As Man became more civilized, conquest of other men took the form of athletic events.  Again, the Greeks with the Olympics, the Romans with the Gladiators, and so on.  The individual on the “battlefield” defending his turf and using his physical prowess and cunning to defeat his opponent and live to play another game.

We even have teams that represent our schools, our cities, even our countries and use the outcome of sporting events to claim superiority over our rivals.  Just because your local high school football team beats the one in the next town over does that really mean you have a better high school? 

3.  Educational – This is where sports have gone wrong.

Character. Teamwork.  Responsibility.  Work Ethic.  Respect.

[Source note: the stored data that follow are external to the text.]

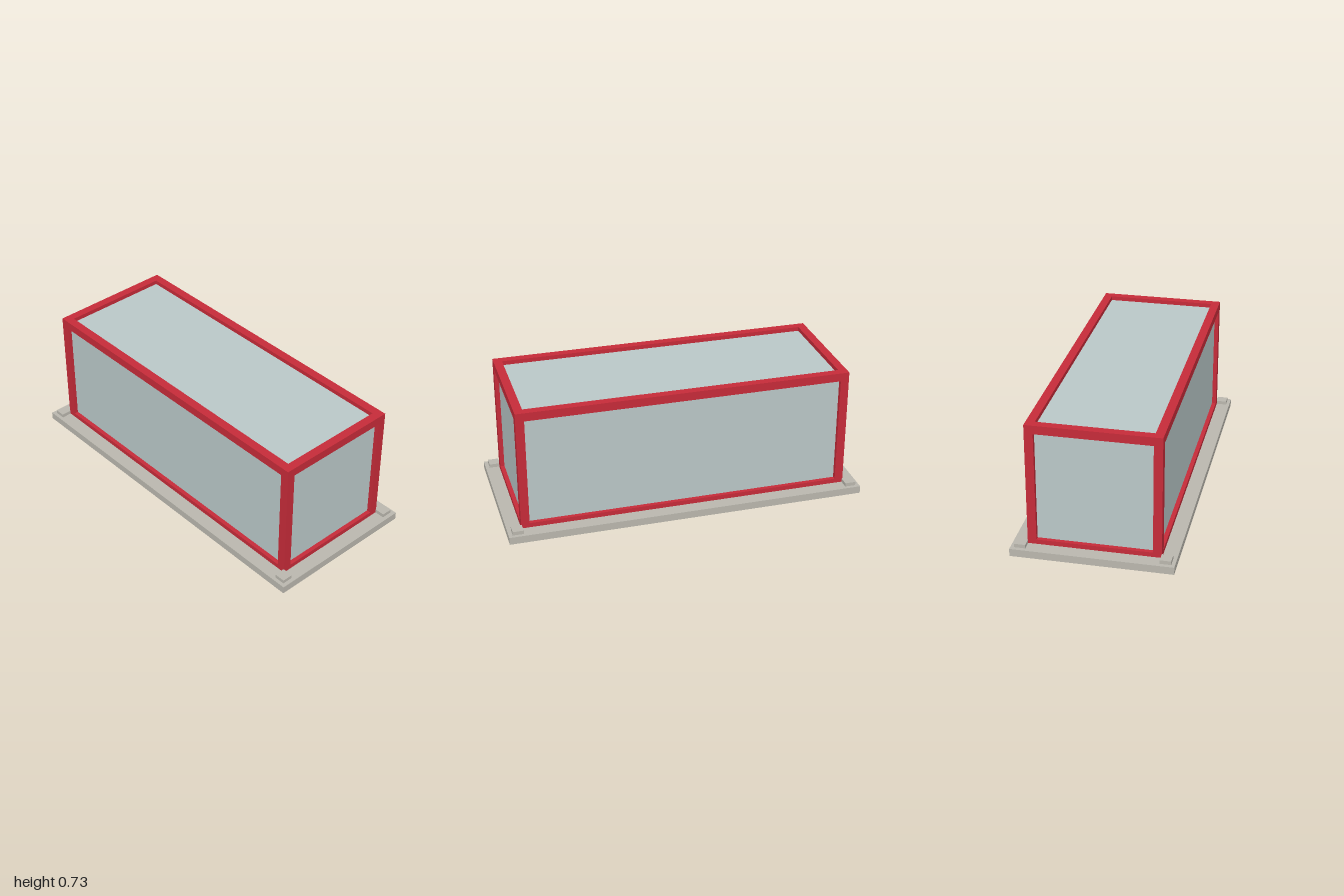
import * as THREE from 'three';

const material = (name, color) => {
  const m = new THREE.MeshStandardMaterial({ color });
  m.name = name;
  return m;
};

export function createModel() {
  const red = material('red frame', 0xc62b39);
  const glass = material('pale glass', 0xbac8c8);
  const stone = material('grey concrete', 0xbab7ae);

  const model = new THREE.Group();
  model.name = 'glazedPavilion';

  const box = (name, mat, size, pos, parent = model) => {
    const mesh = new THREE.Mesh(new THREE.BoxGeometry(...size), mat);
    mesh.name = name;
    mesh.position.set(...pos);
    parent.add(mesh);
  };

  // Base slab
  box('baseSlab', stone, [2, 0.042, 0.864], [0, 0.021, 0]);

  // Square pads at the slab corners
  for (const x of [-1, 1]) for (const z of [-1, 1])
    box('cornerPad', stone, [0.06, 0.021, 0.06], [x * 0.948, 0.052, z * 0.382]);

  // Frame: its bottom rails are half sunk into the slab
  const W = 1.844, H = 0.706, D = 0.708, bar = 0.047, midY = 0.3735;
  const cx = (W - bar) / 2, cy = (H - bar) / 2, cz = (D - bar) / 2;
  const frame = new THREE.Group();
  frame.name = 'frame';
  model.add(frame);
  for (const a of [-1, 1]) for (const b of [-1, 1]) {
    box('cornerPost', red, [bar, H, bar], [a * cx, midY, b * cz], frame);
    box('longRail', red, [W - 2 * bar, bar, bar], [0, midY + a * cy, b * cz], frame);
    box('endRail', red, [bar, bar, D - 2 * bar], [a * cx, midY + b * cy, 0], frame);
  }

  // Glazing, set back to the middle of the bars
  box('glazing', glass, [2 * cx, 2 * cy, 2 * cz], [0, midY, 0]);

  return model;
}
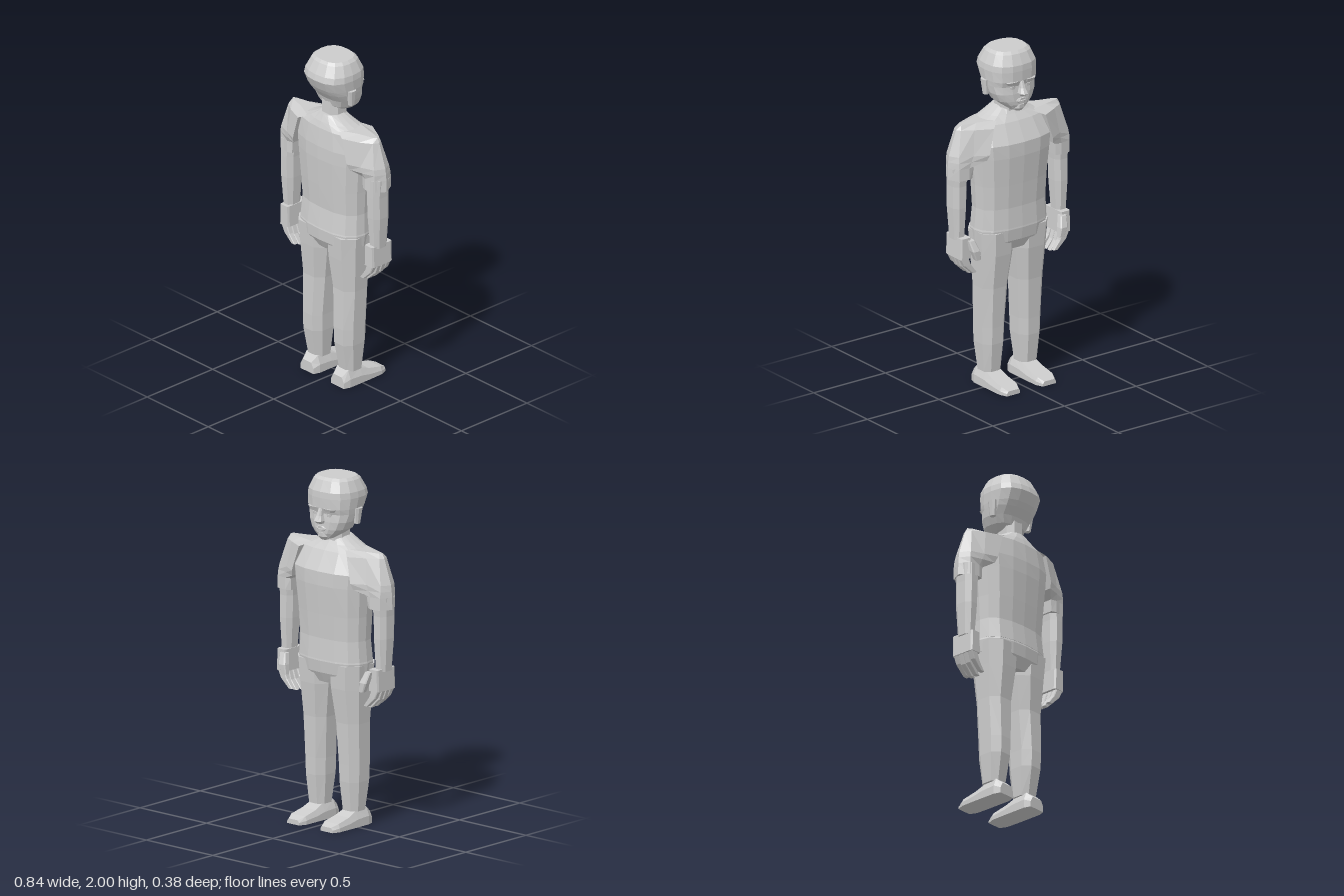
import * as THREE from 'three';

const grey = new THREE.MeshStandardMaterial({ color: 0xcccccc, flatShading: true });
grey.name = 'plain grey';

// Skin a stack of equal-length rings of [x, y, z], capped at both ends.
function loft(name, rings, mirror = 1) {
  const n = rings[0].length, tris = [];
  const mid = r => [0, 1, 2].map(k => r.reduce((s, p) => s + p[k], 0) / n);
  const first = rings[0], last = rings[rings.length - 1], a = mid(first), b = mid(last);
  for (let i = 0; i < n; i++) {
    const j = (i + 1) % n;
    for (let r = 0; r + 1 < rings.length; r++) {
      const p = rings[r], q = rings[r + 1];
      tris.push([p[i], p[j], q[j]], [p[i], q[j], q[i]]);
    }
    tris.push([a, first[j], first[i]], [b, last[i], last[j]]);
  }
  const pts = tris.map(t => t.map(p => new THREE.Vector3(p[0] * mirror, p[1], p[2])));
  // Signed volume decides the winding, so every solid faces outward
  const c = new THREE.Vector3(a[0] * mirror, a[1], a[2]);
  let volume = 0;
  for (const [p, q, r] of pts) {
    volume += p.clone().sub(c).dot(q.clone().sub(c).cross(r.clone().sub(c)));
  }
  if (volume < 0) pts.forEach(t => t.reverse());
  const geo = new THREE.BufferGeometry().setFromPoints(pts.flat());
  geo.computeVertexNormals();
  const mesh = new THREE.Mesh(geo, grey);
  mesh.name = name;
  return mesh;
}

// Rounded 16-sided section: half width w, front zf, back zb
const quarter = [[1, 0], [0.96, 0.4], [0.78, 0.76], [0.45, 0.95]];
function oval(y, w, zf, zb) {
  const ring = [];
  for (let k = 0; k < 4; k++) {
    for (let [u, v] of quarter) {
      for (let t = 0; t < k; t++) [u, v] = [-v, u];
      ring.push([u, v]);
    }
  }
  return ring.map(([u, v]) => [u * w, y, (zf + zb) / 2 + v * (zb - zf) / 2]);
}

// Box section with cut corners (c is the cut as a fraction of each side)
function oct(y, x0, x1, z0, z1, c = 0.25) {
  const dx = (x1 - x0) * c, dz = (z1 - z0) * c;
  return [[x0 + dx, z0], [x1 - dx, z0], [x1, z0 + dz], [x1, z1 - dz],
    [x1 - dx, z1], [x0 + dx, z1], [x0, z1 - dz], [x0, z0 + dz]].map(([x, z]) => [x, y, z]);
}

export function createModel() {
  const model = new THREE.Group();
  model.name = 'standingMan';
  const add = (...parts) => model.add(...parts);

  // Shirt, hips and neck
  add(loft('shirt', [
    oval(0.96, 0.235, -0.11, 0.16), oval(1.08, 0.228, -0.105, 0.145), oval(1.22, 0.235, -0.115, 0.155),
    oval(1.39, 0.25, -0.13, 0.165), oval(1.47, 0.26, -0.13, 0.165), oval(1.58, 0.225, -0.07, 0.153),
    oval(1.615, 0.14, -0.04, 0.14), oval(1.655, 0.065, -0.01, 0.12)]));
  add(loft('hips', [
    oval(0.99, 0.228, -0.105, 0.15), oval(0.95, 0.237, -0.11, 0.16),
    oval(0.88, 0.23, -0.1, 0.155), oval(0.82, 0.12, -0.07, 0.12)]));
  add(loft('neck', [oct(1.58, -0.065, 0.065, -0.025, 0.105), oct(1.78, -0.062, 0.062, -0.03, 0.1)]));

  // Head, from chin to flat crown
  add(loft('head', [
    oval(1.655, 0.045, -0.085, -0.02), oval(1.685, 0.085, -0.098, 0.06), oval(1.71, 0.115, -0.1, 0.095),
    oval(1.755, 0.138, -0.1, 0.11), oval(1.8, 0.148, -0.096, 0.145), oval(1.83, 0.152, -0.108, 0.165),
    oval(1.89, 0.157, -0.11, 0.192), oval(1.925, 0.153, -0.108, 0.183),
    oval(1.985, 0.125, -0.08, 0.15), oval(2, 0.108, -0.062, 0.135)]));

  // Face
  add(loft('nose', [
    oct(1.83, -0.012, 0.012, -0.112, -0.08), oct(1.79, -0.016, 0.016, -0.128, -0.08),
    oct(1.76, -0.026, 0.026, -0.145, -0.08), oct(1.745, -0.022, 0.022, -0.125, -0.08)]));
  add(loft('upperLip', [oct(1.715, -0.035, 0.035, -0.108, -0.08), oct(1.727, -0.02, 0.02, -0.11, -0.08)]));
  add(loft('lowerLip', [oct(1.697, -0.02, 0.02, -0.108, -0.08), oct(1.711, -0.032, 0.032, -0.109, -0.08)]));
  add(loft('chinBeard', [
    oct(1.645, -0.02, 0.02, -0.085, -0.05), oct(1.665, -0.035, 0.035, -0.102, -0.04),
    oct(1.688, -0.028, 0.028, -0.104, -0.05)]));

  for (const s of [1, -1]) {
    const side = s > 0 ? 'left' : 'right';
    const put = (name, rings) => add(loft(side + name, rings, s));

    put('Brow', [oct(1.815, 0.02, 0.088, -0.104, -0.06), oct(1.832, 0.015, 0.1, -0.112, -0.06)]);
    put('Eye', [oct(1.785, 0.035, 0.068, -0.095, -0.07), oct(1.802, 0.032, 0.072, -0.097, -0.07)]);
    put('Ear', [oct(1.74, 0.13, 0.158, 0.025, 0.06), oct(1.83, 0.13, 0.168, 0.018, 0.072)]);

    // Sleeve with a rounded shoulder
    const sleeve = (y, xs, zs) => xs.map((x, i) => [x, y, zs[i]]);
    put('Sleeve', [
      sleeve(1.6, [0.12, 0.24, 0.33, 0.345, 0.33, 0.24, 0.12], [-0.03, 0, 0.02, 0.03, 0.045, 0.07, 0.125]),
      sleeve(1.575, [0.18, 0.28, 0.345, 0.36, 0.345, 0.28, 0.18], [-0.085, -0.035, 0.005, 0.03, 0.065, 0.11, 0.148]),
      sleeve(1.43, [0.22, 0.30, 0.38, 0.41, 0.38, 0.30, 0.22], [-0.1, -0.055, -0.025, 0.03, 0.09, 0.12, 0.15]),
      sleeve(1.395, [0.23, 0.31, 0.385, 0.415, 0.385, 0.31, 0.23], [-0.085, -0.05, -0.03, 0.03, 0.09, 0.115, 0.135]),
      sleeve(1.36, [0.285, 0.32, 0.385, 0.418, 0.385, 0.32, 0.285], [-0.035, -0.045, -0.035, 0.03, 0.09, 0.1, 0.09]),
      sleeve(1.29, [0.29, 0.32, 0.385, 0.42, 0.385, 0.32, 0.29], [-0.03, -0.045, -0.035, 0.03, 0.09, 0.1, 0.09])]);

    // Arm and hand
    put('Arm', [
      oct(1.36, 0.295, 0.405, -0.035, 0.095), oct(1.25, 0.305, 0.4, -0.025, 0.095),
      oct(1.12, 0.308, 0.4, -0.025, 0.092), oct(0.93, 0.32, 0.388, -0.015, 0.078)]);
    put('Palm', [oct(0.945, 0.315, 0.378, -0.05, 0.1, 0.08), oct(0.82, 0.31, 0.382, -0.05, 0.1, 0.08)]);
    put('Thumb', [
      oct(0.93, 0.3, 0.34, -0.07, -0.03, 0.15), oct(0.87, 0.28, 0.33, -0.095, -0.05, 0.15),
      oct(0.815, 0.272, 0.308, -0.092, -0.06, 0.15)]);
    for (let f = 0; f < 4; f++) {
      const z = -0.045 + f * 0.036, drop = f === 0 || f === 3 ? 0.012 : 0;
      put('Finger' + (f + 1), [
        oct(0.83, 0.33, 0.38, z, z + 0.033, 0.12), oct(0.765 + drop, 0.308, 0.355, z, z + 0.031, 0.12),
        oct(0.712 + drop, 0.268, 0.298, z + 0.002, z + 0.028, 0.12)]);
    }

    // Trouser leg
    put('Leg', [
      oct(0.94, 0.005, 0.232, -0.095, 0.15), oct(0.8, 0.008, 0.222, -0.085, 0.14),
      oct(0.6, 0.035, 0.21, -0.06, 0.12), oct(0.36, 0.05, 0.203, -0.048, 0.125),
      oct(0.26, 0.053, 0.2, -0.045, 0.122), oct(0.09, 0.068, 0.185, -0.025, 0.092)]);

    // Shoe, built from heel to toe: z, half sole, half top, height
    put('Shoe', [
      [0.13, 0.052, 0.035, 0.065], [0.09, 0.065, 0.045, 0.1], [0, 0.065, 0.045, 0.09],
      [-0.06, 0.065, 0.05, 0.065], [-0.15, 0.063, 0.052, 0.045], [-0.193, 0.045, 0.035, 0.028],
    ].map(([z, w, t, h]) => [
      [-w, 0], [w, 0], [w, h * 0.5], [t, h], [-t, h], [-w, h * 0.5],
    ].map(([x, y]) => [0.125 + x, y, z])));
  }
  return model;
}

Pride.  These are all words that have always been associated with sports.  We drum this into the kid’s heads and we repeat it over and over again to convince them and ourselves that whatever ridiculous drill or sacrifice they are asked to make has value.  And I actually believe this.  I truly believe that you can find purpose in even the most mundane task, if you present it correctly.

But, this is where sports has gone awry.  Instead of teaching kids how to act in the face of adversity, we have changed the rules to protect their self esteem.  Instead of teaching kids that hard work and practice pays off, we now force coaches to play everybody and limit the play of the best.  Unfortunately, this is as much an outcome of trying to protect Johnny’s self esteem as it is needing to curb a coach’s competitive side who is making up for his failed childhood.  He has forgotten that the point of sports is to build character, etc. and that all kids should be given a chance to participate.  It is not about them as a coach and living vicariously through their kids by dominating everyone and everything to compensate for their less than successful life and career as an adult.

When we are on the receiving end of a truly classless act like running up the score, we cry that it is unfair and we support the kids in wanting to fight and make excuses for the loss.  We don’t teach kids to learn from their experiences.  We teach them to make excuses for their experiences.  “The ball was slippery” or “The ref blew the call”.  Maybe so, but the reality is you didn’t catch the ball or you didn’t play hard enough so that the ref’s mistake on one call shouldn’t make a difference.  Be responsible; be accountable for your actions.  Learn from your mistakes.  Work hard.  Get better.

To the coach in Matewan – get some class.  To the opposing Coach – Blow your nose, work hard and get better.